* Activity *
Retype only the lines at the head of the records, first through the one with "copy = bmesh.ops.duplicate(bm, geom=bm.verts[:]", exactly as written.

== Data records ==

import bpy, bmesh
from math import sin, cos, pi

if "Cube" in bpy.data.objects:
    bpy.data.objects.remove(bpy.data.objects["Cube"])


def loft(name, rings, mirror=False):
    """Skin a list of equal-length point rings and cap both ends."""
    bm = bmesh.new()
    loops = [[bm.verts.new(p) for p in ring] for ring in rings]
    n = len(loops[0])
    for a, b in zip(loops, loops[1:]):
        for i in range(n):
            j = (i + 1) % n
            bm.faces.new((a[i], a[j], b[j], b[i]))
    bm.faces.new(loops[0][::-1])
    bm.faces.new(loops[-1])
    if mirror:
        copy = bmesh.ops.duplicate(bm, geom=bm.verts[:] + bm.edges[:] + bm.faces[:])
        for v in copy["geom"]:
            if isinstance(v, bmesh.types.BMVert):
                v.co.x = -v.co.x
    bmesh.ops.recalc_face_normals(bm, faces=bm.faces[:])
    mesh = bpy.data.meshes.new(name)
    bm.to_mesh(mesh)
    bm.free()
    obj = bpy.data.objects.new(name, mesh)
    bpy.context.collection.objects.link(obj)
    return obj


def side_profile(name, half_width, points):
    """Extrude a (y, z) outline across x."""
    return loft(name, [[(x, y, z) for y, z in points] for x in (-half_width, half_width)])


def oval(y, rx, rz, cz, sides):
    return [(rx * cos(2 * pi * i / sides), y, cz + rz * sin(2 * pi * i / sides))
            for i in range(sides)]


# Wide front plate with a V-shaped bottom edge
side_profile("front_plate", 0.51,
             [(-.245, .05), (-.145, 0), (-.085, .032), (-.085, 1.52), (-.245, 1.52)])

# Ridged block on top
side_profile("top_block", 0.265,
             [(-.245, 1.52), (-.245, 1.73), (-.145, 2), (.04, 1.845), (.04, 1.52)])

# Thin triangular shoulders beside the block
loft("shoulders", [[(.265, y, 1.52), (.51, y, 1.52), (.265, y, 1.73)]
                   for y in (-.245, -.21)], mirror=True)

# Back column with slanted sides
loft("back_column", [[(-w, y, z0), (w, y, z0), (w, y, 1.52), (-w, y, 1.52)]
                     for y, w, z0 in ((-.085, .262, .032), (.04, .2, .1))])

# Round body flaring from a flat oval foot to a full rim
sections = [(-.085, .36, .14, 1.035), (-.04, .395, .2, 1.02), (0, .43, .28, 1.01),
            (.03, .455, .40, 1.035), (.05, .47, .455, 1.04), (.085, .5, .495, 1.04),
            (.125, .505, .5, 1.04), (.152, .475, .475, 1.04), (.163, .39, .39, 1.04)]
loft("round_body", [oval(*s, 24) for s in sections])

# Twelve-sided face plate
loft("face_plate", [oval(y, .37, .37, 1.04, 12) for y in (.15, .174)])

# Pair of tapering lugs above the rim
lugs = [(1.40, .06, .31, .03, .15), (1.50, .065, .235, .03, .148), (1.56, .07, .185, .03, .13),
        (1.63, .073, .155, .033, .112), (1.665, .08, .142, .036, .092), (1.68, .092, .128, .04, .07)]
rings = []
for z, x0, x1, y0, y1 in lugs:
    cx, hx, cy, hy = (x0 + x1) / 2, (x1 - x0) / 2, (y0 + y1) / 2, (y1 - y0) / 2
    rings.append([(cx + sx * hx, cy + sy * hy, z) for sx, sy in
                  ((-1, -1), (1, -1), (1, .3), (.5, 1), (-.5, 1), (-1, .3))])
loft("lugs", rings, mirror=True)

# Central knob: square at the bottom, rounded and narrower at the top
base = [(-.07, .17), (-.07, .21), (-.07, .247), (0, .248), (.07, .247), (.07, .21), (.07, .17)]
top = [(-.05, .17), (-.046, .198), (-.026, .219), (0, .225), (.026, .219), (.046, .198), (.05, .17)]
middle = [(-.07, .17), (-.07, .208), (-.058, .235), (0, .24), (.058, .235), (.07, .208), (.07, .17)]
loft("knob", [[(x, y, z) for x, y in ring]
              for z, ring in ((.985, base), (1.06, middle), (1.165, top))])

===

* Exercise response *
import bpy, bmesh
from math import sin, cos, pi

if "Cube" in bpy.data.objects:
    bpy.data.objects.remove(bpy.data.objects["Cube"])


def loft(name, rings, mirror=False):
    """Skin a list of equal-length point rings and cap both ends."""
    bm = bmesh.new()
    loops = [[bm.verts.new(p) for p in ring] for ring in rings]
    n = len(loops[0])
    for a, b in zip(loops, loops[1:]):
        for i in range(n):
            j = (i + 1) % n
            bm.faces.new((a[i], a[j], b[j], b[i]))
    bm.faces.new(loops[0][::-1])
    bm.faces.new(loops[-1])
    if mirror:
        copy = bmesh.ops.duplicate(bm, geom=bm.verts[:] + bm.edges[:] + bm.faces[:])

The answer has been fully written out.